Although this may have been true in the past, it is not the case anymore. We have engineered the process in a way that makes it nearly impossible to detect the difference between a regular and a decaffeinated bean from the same source.
Still, there are many decaffeination methods being used, some of which are better than others. Some of which are healthier than others. You may be shocked to learn that places like Dunkin Donuts are using less desirable methods because they are more profitable.
So let’s break down the methods!
Roselius Process (Deadly)
One of the first methods of decaffeination was introduced in the early 1900s. A German coffee merchant, Ludwig Roselius, wanted a solution that would remove the caffeine from coffee. He felt that the caffeine within coffee had poisoned his father.
Ironically, his process of removing the caffeine involved steaming the beans with a solution of salt water and then using benzene to extract the caffeine. This is ironic because benzene is a human carcinogen. Needless to say, this process is no longer used!
Solvent-Based (Added Chemicals)
This widely used method involves adding a solvent, such as methylene chloride or ethyl acetate, to the coffee beans. These solvents can be introduced directly to the beans or directly to the water that contains the caffeine from the already soaked coffee beans.
Whether the solvent is introduced directly or indirectly, small traces of the solvent may exist within your cup of coffee. According to studies, this amount of solvent is not harmful, and most are eliminated within the roasting and brewing process. Still, I tend to air on the side of caution and avoid this method when possible.
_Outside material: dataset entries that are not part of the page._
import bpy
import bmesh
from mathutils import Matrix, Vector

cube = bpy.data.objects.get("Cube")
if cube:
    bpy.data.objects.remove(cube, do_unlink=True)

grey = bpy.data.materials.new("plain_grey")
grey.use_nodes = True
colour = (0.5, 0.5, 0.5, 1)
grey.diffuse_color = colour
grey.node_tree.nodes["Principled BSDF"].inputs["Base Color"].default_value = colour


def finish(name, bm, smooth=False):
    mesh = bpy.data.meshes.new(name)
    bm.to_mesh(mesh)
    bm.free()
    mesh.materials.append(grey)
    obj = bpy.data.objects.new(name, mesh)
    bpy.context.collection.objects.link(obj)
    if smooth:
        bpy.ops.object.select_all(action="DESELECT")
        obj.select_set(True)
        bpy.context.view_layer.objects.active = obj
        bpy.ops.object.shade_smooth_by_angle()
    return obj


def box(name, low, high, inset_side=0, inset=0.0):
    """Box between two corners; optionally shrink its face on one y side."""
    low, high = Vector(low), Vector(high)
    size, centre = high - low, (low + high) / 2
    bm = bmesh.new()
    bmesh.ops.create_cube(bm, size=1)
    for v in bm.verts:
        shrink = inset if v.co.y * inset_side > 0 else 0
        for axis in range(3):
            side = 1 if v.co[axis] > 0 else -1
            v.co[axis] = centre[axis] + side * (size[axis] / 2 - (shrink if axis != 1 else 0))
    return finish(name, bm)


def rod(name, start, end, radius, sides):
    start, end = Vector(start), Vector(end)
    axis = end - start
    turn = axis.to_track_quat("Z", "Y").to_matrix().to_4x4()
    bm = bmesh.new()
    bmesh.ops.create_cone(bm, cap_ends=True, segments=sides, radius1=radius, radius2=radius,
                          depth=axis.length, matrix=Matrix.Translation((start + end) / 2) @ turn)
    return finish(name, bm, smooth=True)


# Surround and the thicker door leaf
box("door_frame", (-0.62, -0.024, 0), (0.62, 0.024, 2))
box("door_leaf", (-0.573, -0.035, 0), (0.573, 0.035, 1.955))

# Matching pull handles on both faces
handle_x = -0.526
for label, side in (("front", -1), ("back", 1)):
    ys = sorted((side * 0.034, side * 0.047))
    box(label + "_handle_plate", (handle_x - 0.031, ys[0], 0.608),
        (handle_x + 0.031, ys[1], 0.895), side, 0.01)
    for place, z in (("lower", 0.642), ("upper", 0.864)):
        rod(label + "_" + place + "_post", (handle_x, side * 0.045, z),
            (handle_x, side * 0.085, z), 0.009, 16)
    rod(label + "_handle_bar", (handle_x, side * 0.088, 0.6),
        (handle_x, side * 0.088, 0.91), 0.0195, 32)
CO2 (Expensive but Better)
This newer method is more expensive, but it is a healthier alternative to the previously mentioned methods. In this process, CO2 is blasted through the water-soaked coffee beans which removes most of the caffeine. You are essentially left with the flavorful coffee beans in one tank and a highly caffeinated CO2 compound that is extracted and reused in another tank.
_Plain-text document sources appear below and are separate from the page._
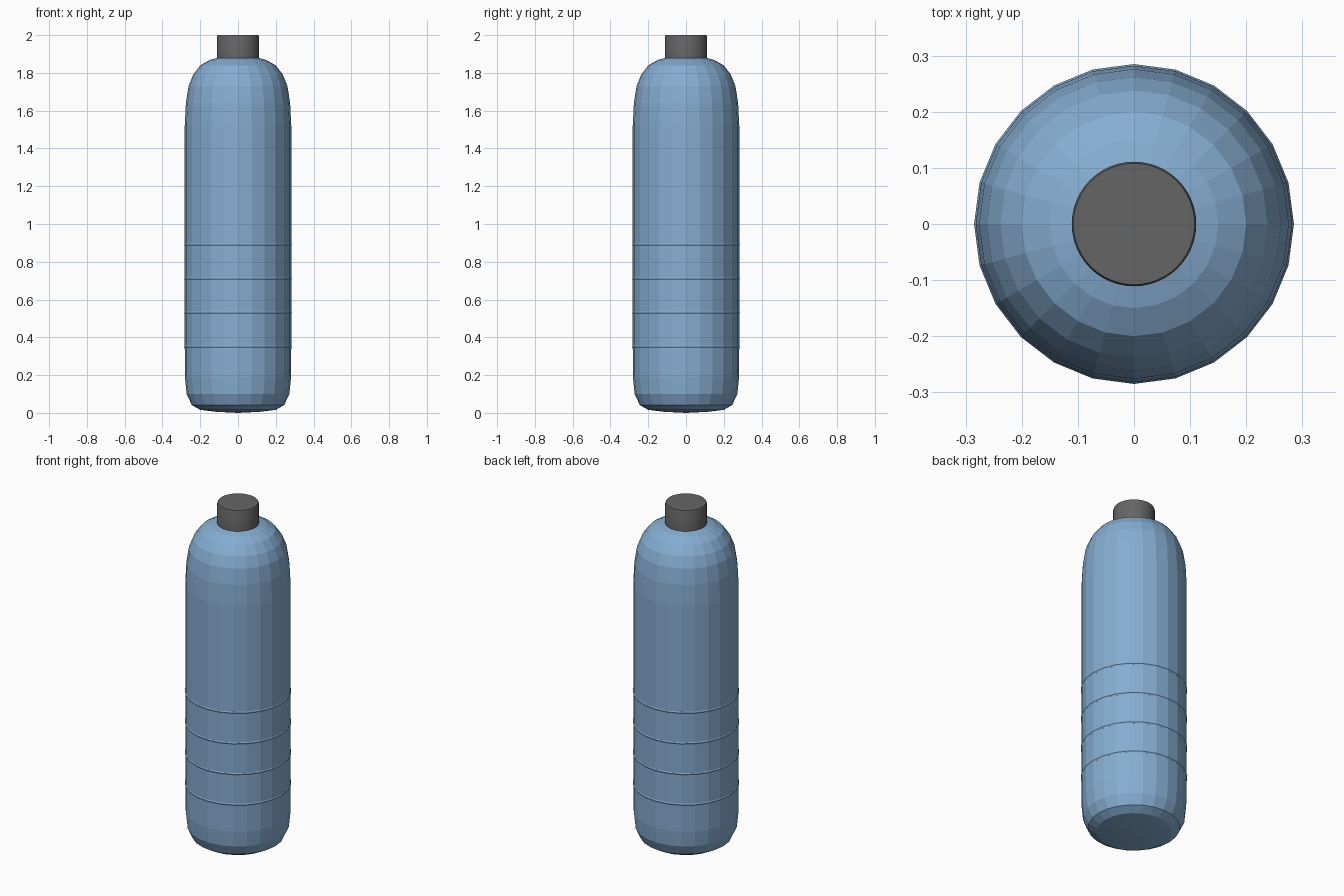
import bpy, bmesh, math

if "Cube" in bpy.data.objects:
    bpy.data.objects.remove(bpy.data.objects["Cube"])

SIDES = 24


def material(name, color):
    m = bpy.data.materials.new(name)
    m.diffuse_color = color
    m.use_nodes = True
    m.node_tree.nodes["Principled BSDF"].inputs["Base Color"].default_value = m.diffuse_color
    return m


def lathe(name, profile, sides, mat=None):
    """Revolve (radius, z) points about z; zero radius closes an end."""
    bm = bmesh.new()
    rings = []
    for r, z in profile:
        if r == 0:
            rings.append([bm.verts.new((0, 0, z))] * sides)
        else:
            rings.append([bm.verts.new((r * math.cos(2 * math.pi * i / sides),
                                        r * math.sin(2 * math.pi * i / sides), z))
                          for i in range(sides)])
    for a, b in zip(rings, rings[1:]):
        for i in range(sides):
            j = (i + 1) % sides
            bm.faces.new(list(dict.fromkeys((a[i], a[j], b[j], b[i]))))
    bmesh.ops.recalc_face_normals(bm, faces=bm.faces)
    me = bpy.data.meshes.new(name)
    bm.to_mesh(me)
    bm.free()
    ob = bpy.data.objects.new(name, me)
    bpy.context.collection.objects.link(ob)
    if mat:
        me.materials.append(mat)
    return ob


blue = material("blue_plastic", (0.24, 0.42, 0.64, 1))
dark = material("dark_cap", (0.13, 0.13, 0.13, 1))

# Body: rounded base, straight wall, domed shoulder
lathe("bottle_body", [
    (0, 0.0), (0.12, 0.006), (0.2, 0.016), (0.245, 0.042), (0.272, 0.1),
    (0.281, 0.19), (0.282, 0.35), (0.282, 1.52), (0.276, 1.64), (0.262, 1.73),
    (0.238, 1.79), (0.2, 1.84), (0.15, 1.868), (0.1, 1.882), (0, 1.885)],
    SIDES, blue)

# Shallow grip ribs round the lower half
for k in range(4):
    bpy.ops.mesh.primitive_torus_add(
        major_segments=SIDES, minor_segments=8, major_radius=0.275,
        minor_radius=0.01, location=(0, 0, 0.35 + 0.18 * k))
    rib = bpy.context.object
    rib.name = f"grip_rib_{k + 1}"
    rib.data.materials.append(blue)

# Screw cap with a small top bevel
cap = lathe("screw_cap", [(0, 1.86), (0.111, 1.86), (0.111, 1.992),
                          (0.108, 2.0), (0, 2.0)], 48, dark)
bpy.ops.object.select_all(action='DESELECT')
cap.select_set(True)
bpy.context.view_layer.objects.active = cap
bpy.ops.object.shade_smooth_by_angle(angle=math.radians(30))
Swiss Water Process
This is the only decaffeination process that does not directly or indirectly add chemicals into your cup of coffee. Instead, this method uses a healthier version of science thanks to our friends, solubility and osmosis!
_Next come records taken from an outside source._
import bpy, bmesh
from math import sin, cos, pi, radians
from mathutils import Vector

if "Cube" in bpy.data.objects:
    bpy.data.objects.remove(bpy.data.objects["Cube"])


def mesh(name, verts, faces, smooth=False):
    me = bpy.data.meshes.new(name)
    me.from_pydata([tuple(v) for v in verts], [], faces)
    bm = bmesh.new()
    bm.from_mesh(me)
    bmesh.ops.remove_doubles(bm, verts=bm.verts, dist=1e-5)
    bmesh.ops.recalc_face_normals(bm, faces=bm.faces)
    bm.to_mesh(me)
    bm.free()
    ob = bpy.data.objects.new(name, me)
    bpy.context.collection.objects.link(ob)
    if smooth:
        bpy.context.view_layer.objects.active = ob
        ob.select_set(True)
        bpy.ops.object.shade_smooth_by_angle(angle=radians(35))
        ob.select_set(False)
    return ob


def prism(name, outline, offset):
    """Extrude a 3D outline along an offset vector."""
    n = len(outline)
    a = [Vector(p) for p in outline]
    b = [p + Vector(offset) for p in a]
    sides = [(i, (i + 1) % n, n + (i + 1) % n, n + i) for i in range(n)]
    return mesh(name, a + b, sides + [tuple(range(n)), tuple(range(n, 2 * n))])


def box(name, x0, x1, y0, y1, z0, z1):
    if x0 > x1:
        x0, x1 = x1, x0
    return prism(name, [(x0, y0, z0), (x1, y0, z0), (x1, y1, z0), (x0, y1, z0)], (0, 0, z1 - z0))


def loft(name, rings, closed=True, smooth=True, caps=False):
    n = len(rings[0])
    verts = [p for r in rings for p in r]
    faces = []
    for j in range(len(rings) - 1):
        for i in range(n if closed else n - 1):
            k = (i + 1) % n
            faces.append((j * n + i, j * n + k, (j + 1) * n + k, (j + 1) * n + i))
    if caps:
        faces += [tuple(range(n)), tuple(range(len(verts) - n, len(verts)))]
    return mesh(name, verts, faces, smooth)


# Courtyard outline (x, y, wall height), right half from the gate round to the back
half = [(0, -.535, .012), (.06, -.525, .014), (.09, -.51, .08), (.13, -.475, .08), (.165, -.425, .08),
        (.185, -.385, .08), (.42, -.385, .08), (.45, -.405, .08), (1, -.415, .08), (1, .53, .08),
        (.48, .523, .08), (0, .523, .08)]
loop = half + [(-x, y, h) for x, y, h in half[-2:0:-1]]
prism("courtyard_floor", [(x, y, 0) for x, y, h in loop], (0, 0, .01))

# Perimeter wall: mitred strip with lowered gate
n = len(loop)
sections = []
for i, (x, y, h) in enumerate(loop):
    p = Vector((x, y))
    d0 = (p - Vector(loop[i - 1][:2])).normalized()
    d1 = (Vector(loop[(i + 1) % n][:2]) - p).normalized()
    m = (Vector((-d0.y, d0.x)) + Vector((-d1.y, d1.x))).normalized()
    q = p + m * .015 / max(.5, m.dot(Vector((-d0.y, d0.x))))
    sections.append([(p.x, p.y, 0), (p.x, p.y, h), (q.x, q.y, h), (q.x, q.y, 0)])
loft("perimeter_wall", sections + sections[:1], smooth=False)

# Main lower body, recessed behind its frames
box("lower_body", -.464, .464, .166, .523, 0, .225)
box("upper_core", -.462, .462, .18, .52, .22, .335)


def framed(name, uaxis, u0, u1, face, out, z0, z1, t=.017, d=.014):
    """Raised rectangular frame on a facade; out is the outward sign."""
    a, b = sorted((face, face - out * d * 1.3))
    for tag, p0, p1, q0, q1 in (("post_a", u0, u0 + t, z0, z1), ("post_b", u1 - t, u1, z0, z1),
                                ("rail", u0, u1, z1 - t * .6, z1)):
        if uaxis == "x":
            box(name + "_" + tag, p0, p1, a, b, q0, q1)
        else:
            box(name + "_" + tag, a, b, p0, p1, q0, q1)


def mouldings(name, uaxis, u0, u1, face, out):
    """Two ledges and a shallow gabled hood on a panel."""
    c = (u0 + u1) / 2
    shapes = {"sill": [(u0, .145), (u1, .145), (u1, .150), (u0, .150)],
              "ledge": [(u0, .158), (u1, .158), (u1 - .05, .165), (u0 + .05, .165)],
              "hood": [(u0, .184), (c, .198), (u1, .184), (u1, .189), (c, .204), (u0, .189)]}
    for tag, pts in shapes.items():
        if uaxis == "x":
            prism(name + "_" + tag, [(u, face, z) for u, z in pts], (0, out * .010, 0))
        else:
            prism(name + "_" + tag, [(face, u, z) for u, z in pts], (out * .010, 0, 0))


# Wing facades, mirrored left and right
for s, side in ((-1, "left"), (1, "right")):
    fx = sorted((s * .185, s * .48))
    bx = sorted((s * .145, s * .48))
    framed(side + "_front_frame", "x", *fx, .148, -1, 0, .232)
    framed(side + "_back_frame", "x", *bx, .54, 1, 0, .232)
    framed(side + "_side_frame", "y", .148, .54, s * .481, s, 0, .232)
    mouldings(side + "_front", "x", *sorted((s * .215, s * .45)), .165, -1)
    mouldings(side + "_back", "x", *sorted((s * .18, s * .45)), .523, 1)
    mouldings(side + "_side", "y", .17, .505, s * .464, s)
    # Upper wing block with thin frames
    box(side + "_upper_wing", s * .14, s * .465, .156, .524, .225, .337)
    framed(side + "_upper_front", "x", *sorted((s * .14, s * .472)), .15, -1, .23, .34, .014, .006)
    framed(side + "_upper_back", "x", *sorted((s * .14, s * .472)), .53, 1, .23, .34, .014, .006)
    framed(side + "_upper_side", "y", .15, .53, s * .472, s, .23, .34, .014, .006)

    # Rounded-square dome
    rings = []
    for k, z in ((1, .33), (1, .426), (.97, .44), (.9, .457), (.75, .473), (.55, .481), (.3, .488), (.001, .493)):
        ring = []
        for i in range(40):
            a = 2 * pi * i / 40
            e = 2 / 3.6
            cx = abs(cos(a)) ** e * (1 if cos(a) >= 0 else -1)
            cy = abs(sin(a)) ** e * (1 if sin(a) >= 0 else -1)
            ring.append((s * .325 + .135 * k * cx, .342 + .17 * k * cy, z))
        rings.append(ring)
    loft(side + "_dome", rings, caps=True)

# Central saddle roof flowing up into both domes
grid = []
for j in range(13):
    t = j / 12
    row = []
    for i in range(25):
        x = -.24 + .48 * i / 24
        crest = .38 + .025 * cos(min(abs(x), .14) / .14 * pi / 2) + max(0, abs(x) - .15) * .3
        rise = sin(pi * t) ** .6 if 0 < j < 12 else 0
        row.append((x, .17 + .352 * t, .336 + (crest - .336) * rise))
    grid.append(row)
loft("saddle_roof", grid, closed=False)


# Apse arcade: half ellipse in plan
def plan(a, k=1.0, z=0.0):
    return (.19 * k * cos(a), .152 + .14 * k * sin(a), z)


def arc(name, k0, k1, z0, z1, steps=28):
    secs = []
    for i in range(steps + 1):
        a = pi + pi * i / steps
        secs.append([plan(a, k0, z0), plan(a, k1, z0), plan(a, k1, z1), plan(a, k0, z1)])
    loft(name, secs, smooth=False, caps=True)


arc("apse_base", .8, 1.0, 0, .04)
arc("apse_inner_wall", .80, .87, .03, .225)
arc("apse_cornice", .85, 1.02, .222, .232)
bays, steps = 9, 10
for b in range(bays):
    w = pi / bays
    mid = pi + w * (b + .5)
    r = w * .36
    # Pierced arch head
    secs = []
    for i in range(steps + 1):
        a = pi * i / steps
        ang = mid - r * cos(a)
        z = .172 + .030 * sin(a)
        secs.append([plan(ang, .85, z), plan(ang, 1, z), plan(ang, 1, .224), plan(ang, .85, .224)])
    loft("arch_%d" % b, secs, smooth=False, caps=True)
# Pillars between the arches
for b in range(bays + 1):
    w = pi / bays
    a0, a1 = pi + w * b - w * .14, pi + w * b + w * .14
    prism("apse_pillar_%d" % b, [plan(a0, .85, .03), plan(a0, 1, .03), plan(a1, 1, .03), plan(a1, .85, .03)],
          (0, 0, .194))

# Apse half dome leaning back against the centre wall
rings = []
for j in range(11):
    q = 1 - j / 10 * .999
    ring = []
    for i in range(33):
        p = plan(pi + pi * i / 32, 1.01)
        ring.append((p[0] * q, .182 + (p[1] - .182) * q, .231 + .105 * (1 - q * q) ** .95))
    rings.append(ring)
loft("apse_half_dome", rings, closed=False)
Swiss Water Process
Since the Swiss Water Process is the best decaf coffee you can buy, we wanted to explain how it is achieved.To put it simply, Swiss Water Process is the technique in which caffeine is removed from green coffee beans through caffeine solubility and osmosis. This is achieved with hot water and a charcoal filter which we will explain the process below.
1. Soaked in Hot Water
Beans are soaked in scorching hot water solution (this solution is created from a previous Swiss Water Process) to dissolve the caffeine from the beans. Once the soaking has been completed, the flavorful hot water is removed and sent to the next step. The first batch of beans are discarded which you'll find out why below.
2. Passed Through Charcoal Filter
This highly caffeinated, and flavorful, water is then passed through a charcoal filter. Since the filter is too porous to remove the tiny oil and flavor molecules, only the caffeine is removed from the water. You now have a tank of flavorless coffee beans and a tank of highly flavored (caffeine free) water. This water is often called Green Coffee Extract.
3. Green Coffee Extract Used on New Coffee Beans
New caffeinated and flavorful beans are brought into the picture to undergo a similar process to that of step one. The flavor rich water is reused as the “hot scorching water” that was mentioned above. Through osmosis, the caffeine is removed from the coffee bean again, but the flavor this time is not removed because an equilibrium is reached.
If the water was more flavorful than the bean, the bean would inherit these flavors and visa versa. However, since the batch size remains constant, the water extract is usually equally flavorful as the coffee beans, resulting in no flavor changes. This process is repeated over and over.
“science, yo!” -Breaking Bad